The Solomon Islands Coconut Rhinoceros Beetle (CRB) project, funded by New Zealand Aid Ministry of Foreign Affairs and Trade (MFAT) and delivered by the Ministry of Agriculture and Livestock (MAL) has undergone a variation to extend the life of the project for another year through to June 2023.
The parties to the variation wish to continue working together to respond to the Biosecurity Emergency caused by the Coconut Rhinoceros Beetle. The new strain of CRB, CRB-G is attacking coconut and oil palms in all provinces of the Solomon Islands and is leading to a decrease in production levels of coconut fruits, and in significant infestations, to the death of the palms.
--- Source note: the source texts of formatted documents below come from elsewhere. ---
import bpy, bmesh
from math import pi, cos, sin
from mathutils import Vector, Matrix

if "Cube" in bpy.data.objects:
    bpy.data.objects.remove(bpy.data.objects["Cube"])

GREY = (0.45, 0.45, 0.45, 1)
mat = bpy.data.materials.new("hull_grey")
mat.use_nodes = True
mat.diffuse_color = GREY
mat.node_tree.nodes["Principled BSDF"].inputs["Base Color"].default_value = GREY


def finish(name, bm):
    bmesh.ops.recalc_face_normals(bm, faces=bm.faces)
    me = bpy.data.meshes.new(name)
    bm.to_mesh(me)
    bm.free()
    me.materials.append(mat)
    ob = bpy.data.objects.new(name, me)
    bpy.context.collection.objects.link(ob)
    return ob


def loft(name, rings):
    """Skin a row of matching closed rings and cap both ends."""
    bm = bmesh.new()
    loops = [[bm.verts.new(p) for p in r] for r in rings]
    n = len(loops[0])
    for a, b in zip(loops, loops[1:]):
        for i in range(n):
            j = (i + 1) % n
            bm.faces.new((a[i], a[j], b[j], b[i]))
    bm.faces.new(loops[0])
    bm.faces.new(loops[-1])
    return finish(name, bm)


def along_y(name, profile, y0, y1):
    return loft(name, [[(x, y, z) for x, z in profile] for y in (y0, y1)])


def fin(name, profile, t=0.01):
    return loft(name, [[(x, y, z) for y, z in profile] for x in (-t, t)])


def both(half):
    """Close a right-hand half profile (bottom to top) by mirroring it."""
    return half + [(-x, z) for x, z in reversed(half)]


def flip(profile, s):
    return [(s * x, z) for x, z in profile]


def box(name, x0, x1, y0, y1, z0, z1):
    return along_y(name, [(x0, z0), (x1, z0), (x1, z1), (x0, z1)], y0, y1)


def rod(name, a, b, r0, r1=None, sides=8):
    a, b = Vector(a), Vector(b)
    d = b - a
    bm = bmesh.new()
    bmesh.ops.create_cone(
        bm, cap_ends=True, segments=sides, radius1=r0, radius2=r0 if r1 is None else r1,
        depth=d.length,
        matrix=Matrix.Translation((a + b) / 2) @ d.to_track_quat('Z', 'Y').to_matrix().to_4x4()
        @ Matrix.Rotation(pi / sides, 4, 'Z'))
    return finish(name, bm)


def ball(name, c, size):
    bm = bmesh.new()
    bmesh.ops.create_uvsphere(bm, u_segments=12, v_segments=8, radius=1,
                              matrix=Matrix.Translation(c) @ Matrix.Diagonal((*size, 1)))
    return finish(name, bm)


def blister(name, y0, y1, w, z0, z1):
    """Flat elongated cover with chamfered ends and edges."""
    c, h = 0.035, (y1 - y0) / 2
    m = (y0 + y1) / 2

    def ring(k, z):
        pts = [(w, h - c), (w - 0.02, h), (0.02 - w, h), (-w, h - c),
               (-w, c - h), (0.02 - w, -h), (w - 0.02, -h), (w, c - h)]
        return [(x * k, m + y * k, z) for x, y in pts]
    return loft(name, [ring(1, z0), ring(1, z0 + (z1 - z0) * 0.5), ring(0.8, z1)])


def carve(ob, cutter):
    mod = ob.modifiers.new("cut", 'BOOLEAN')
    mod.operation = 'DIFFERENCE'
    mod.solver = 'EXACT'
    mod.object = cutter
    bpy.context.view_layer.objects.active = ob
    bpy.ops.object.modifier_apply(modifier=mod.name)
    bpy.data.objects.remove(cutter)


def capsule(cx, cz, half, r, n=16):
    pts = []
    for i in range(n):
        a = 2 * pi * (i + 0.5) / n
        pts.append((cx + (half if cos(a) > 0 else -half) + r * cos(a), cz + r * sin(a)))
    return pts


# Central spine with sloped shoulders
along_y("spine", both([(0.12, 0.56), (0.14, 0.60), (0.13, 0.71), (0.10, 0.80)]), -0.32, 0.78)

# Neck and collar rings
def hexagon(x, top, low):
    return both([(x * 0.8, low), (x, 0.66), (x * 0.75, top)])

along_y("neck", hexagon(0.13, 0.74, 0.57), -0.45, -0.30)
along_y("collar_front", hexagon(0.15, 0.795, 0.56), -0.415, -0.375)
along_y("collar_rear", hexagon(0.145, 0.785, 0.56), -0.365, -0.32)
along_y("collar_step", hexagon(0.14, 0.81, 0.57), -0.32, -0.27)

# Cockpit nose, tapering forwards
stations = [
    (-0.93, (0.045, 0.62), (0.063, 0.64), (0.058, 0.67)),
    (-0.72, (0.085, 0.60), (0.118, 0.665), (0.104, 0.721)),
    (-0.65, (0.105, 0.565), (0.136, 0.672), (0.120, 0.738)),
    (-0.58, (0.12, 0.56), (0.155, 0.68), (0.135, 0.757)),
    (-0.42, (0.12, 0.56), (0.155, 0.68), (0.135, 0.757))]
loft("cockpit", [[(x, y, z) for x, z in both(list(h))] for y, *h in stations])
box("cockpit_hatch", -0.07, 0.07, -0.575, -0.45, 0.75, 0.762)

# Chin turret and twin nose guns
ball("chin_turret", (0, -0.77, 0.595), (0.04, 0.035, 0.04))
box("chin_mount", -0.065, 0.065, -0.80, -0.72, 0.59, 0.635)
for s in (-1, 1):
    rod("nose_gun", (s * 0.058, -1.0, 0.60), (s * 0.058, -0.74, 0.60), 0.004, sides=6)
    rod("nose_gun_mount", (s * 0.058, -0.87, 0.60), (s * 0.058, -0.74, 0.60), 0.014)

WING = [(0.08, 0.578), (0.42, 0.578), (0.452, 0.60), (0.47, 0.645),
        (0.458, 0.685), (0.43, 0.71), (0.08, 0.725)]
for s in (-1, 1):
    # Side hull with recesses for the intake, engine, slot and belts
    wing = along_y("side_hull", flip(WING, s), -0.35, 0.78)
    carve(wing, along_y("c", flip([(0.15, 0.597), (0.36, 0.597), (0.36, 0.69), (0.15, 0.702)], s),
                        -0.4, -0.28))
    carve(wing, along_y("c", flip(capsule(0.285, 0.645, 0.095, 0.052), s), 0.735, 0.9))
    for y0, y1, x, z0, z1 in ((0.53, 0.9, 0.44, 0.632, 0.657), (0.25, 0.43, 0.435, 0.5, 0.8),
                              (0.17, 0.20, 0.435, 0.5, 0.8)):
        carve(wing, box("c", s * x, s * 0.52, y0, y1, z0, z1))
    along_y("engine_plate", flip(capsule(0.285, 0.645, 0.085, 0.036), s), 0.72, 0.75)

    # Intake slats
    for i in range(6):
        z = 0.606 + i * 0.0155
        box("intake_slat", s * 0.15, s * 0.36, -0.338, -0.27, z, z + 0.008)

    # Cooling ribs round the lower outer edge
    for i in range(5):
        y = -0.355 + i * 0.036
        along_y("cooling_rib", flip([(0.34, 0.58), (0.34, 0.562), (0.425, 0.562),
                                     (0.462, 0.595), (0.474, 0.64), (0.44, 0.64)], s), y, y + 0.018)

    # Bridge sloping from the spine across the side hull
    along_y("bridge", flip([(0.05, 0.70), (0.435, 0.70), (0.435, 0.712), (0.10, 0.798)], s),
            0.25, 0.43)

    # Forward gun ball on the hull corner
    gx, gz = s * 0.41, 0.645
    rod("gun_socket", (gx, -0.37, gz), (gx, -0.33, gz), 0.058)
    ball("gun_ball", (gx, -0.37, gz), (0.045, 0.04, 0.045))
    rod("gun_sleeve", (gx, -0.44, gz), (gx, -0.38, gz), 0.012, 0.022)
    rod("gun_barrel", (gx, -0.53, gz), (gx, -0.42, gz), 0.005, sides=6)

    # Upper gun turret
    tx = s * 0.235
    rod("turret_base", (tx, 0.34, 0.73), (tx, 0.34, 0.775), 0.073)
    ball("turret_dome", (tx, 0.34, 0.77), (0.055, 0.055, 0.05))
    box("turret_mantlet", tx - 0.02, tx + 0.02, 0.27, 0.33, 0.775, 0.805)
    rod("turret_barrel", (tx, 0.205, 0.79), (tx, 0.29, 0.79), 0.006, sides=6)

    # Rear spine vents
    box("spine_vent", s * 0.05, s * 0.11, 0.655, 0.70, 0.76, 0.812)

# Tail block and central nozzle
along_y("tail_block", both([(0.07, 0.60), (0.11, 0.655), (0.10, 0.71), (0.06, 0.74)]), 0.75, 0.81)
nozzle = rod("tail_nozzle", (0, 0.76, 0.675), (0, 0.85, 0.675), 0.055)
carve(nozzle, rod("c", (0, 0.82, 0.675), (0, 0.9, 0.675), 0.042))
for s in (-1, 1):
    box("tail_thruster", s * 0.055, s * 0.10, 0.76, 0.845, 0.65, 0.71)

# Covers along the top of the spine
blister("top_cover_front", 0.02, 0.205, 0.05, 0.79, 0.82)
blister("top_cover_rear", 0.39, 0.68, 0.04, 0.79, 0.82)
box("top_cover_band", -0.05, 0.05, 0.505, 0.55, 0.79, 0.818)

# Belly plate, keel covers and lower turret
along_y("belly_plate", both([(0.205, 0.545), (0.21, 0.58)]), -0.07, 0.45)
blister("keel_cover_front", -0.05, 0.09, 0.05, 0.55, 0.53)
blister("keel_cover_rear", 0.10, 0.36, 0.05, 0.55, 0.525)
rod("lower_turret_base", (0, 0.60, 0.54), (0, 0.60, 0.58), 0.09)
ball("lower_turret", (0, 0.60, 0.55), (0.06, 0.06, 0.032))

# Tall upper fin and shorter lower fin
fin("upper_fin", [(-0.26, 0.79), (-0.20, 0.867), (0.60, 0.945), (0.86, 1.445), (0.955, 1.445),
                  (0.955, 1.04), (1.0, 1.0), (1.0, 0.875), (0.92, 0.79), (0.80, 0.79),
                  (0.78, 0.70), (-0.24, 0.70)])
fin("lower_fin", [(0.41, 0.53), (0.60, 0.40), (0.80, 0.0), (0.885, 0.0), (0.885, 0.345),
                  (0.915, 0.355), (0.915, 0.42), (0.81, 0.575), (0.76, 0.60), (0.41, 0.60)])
This strain is difficult to control, and manual labour is required to keep numbers down while New Zealand MFAT works with other partners (SPC and AgResearch) to find a new virus or fungus that will target and kill the beetle in large numbers.
The Ministry of Agriculture & Livestock Permanent Secretary Ms. Ethel Tebengi Frances has assured the New Zealand High Commissioner, HE. Jonathan Schwass, that the Ministry of Agriculture Livestock team will continue to fight against this deadly pest as it is a great threat to our livelihoods and the economy as a whole.
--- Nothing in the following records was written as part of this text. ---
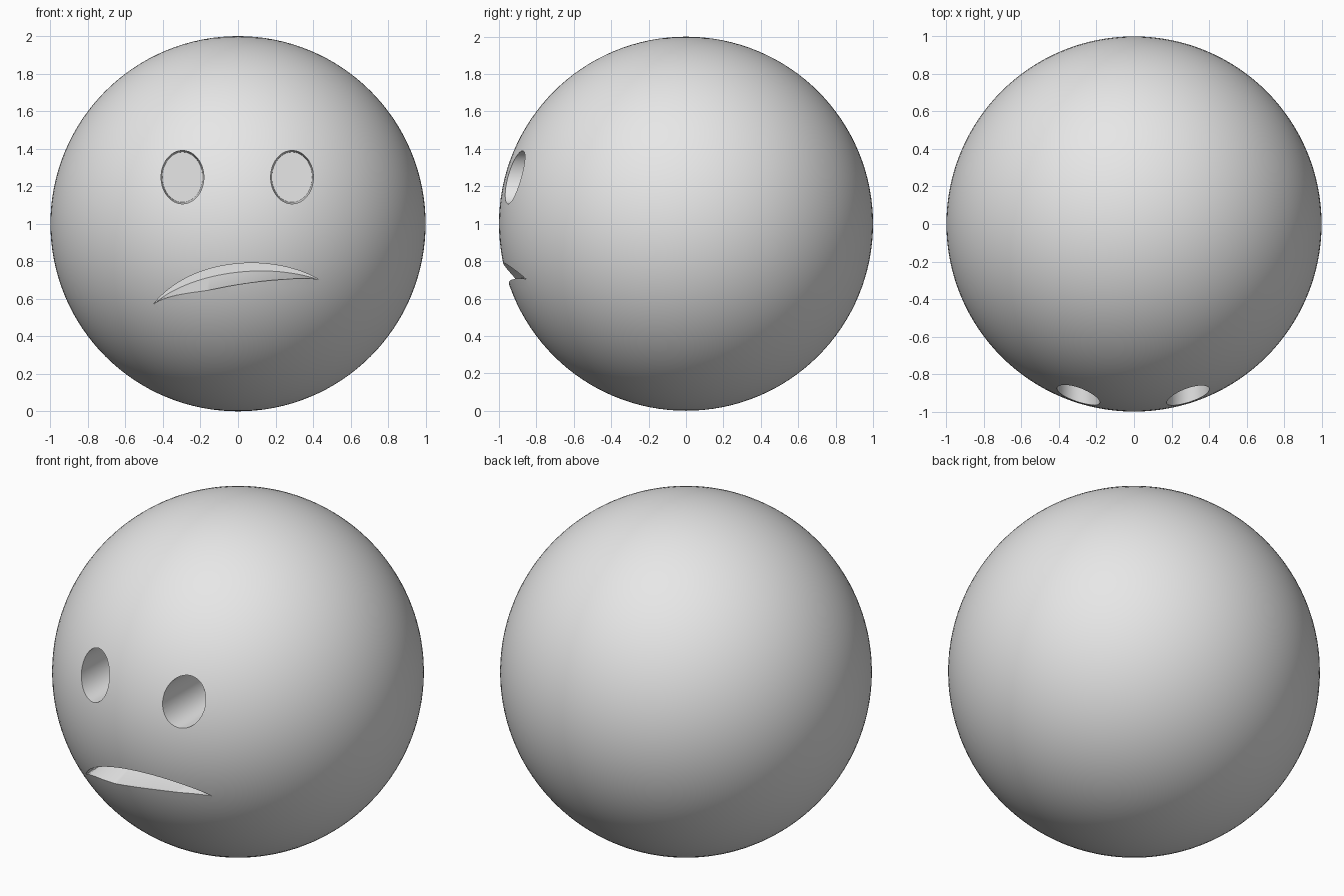
import bpy, bmesh
from math import pi, sin, cos, radians
from mathutils import Vector

if "Cube" in bpy.data.objects:
    bpy.data.objects.remove(bpy.data.objects["Cube"], do_unlink=True)

# Single plain colour
grey = bpy.data.materials.new("plain_grey")
colour = (0.8, 0.8, 0.8, 1)
grey.diffuse_color = colour
grey.use_nodes = True
for node in grey.node_tree.nodes:
    if node.type == "BSDF_PRINCIPLED":
        node.inputs["Base Color"].default_value = colour


def bezier(a, b, c, d, steps=40):
    a, b, c, d = map(Vector, (a, b, c, d))
    out = []
    for i in range(steps + 1):
        t = i / steps
        s = 1 - t
        out.append(a * s**3 + b * 3 * s * s * t + c * 3 * s * t * t + d * t**3)
    return out


def loft_cutter(name, rings):
    """Closed solid through (depth, outline) rings, outlines given in x and z."""
    bm = bmesh.new()
    loops = [[bm.verts.new((p[0], y, p[1])) for p in outline] for y, outline in rings]
    n = len(loops[0])
    for near, far in zip(loops, loops[1:]):
        for i in range(n):
            j = (i + 1) % n
            bm.faces.new((near[i], near[j], far[j], far[i]))
    bm.faces.new(loops[0])
    bm.faces.new(loops[-1])
    bmesh.ops.recalc_face_normals(bm, faces=bm.faces)
    mesh = bpy.data.meshes.new(name)
    bm.to_mesh(mesh)
    bm.free()
    mesh.materials.append(grey)
    obj = bpy.data.objects.new(name, mesh)
    bpy.context.collection.objects.link(obj)
    obj.hide_render = True
    return obj


# Ball head
bpy.ops.mesh.primitive_uv_sphere_add(segments=128, ring_count=64, radius=1, location=(0, 0, 1))
head = bpy.context.object
head.name = "head"
head.data.materials.append(grey)


# Oval eye sockets, slightly tapered
def oval(x, scale):
    return [(x + 0.114 * scale * cos(2 * pi * i / 64), 1.248 + 0.142 * scale * sin(2 * pi * i / 64))
            for i in range(64)]


cutters = []
for side, x in (("right", -0.296), ("left", 0.288)):
    cutters.append(loft_cutter(side + "_eye_cutter",
                               [(-1.1, oval(x, 1)), (-0.85, oval(x, 1)), (-0.6, oval(x, 0.94))]))

# Lopsided frowning mouth, its lower lip sloping up into the head
upper = bezier((-0.45, 0.572), (-0.24, 0.83), (0.2, 0.84), (0.43, 0.702))
lower = bezier((-0.45, 0.572), (-0.25, 0.625), (0.1, 0.725), (0.43, 0.702))


def crescent(lift):
    lip = [b.lerp(a, lift) for a, b in zip(upper, lower)]
    return upper + lip[-2:0:-1]


cutters.append(loft_cutter("mouth_cutter",
                           [(-1.1, crescent(0)), (-0.92, crescent(0)), (-0.74, crescent(0.6))]))

# Carve the face
for cutter in cutters:
    cut = head.modifiers.new(cutter.name, "BOOLEAN")
    cut.operation = "DIFFERENCE"
    cut.solver = "EXACT"
    cut.object = cutter
    bpy.ops.object.modifier_apply(modifier=cut.name)
for cutter in cutters:
    bpy.data.objects.remove(cutter, do_unlink=True)

bpy.ops.object.shade_smooth_by_angle(angle=radians(30))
The New Zealand High Commissioner also mentioned in his speech, that they would continue the support the work through the NZ Aid Programme. This means that activities that are yet to be started in prioritized provinces can be completed this year through visits from MAL Biosecurity Staff and the Coconut Industry through awareness, sanitation and clean-up demonstrations.
The MAL wishes to ensure that farmers that are experiencing the effects of CRB are aware of the control methods to be used and be able to mobilise to actively combat the CRB by cutting down dead or dying palms, killing any beetles or larvae found, burning the logs and keeping gardens and areas of manure/compost clean.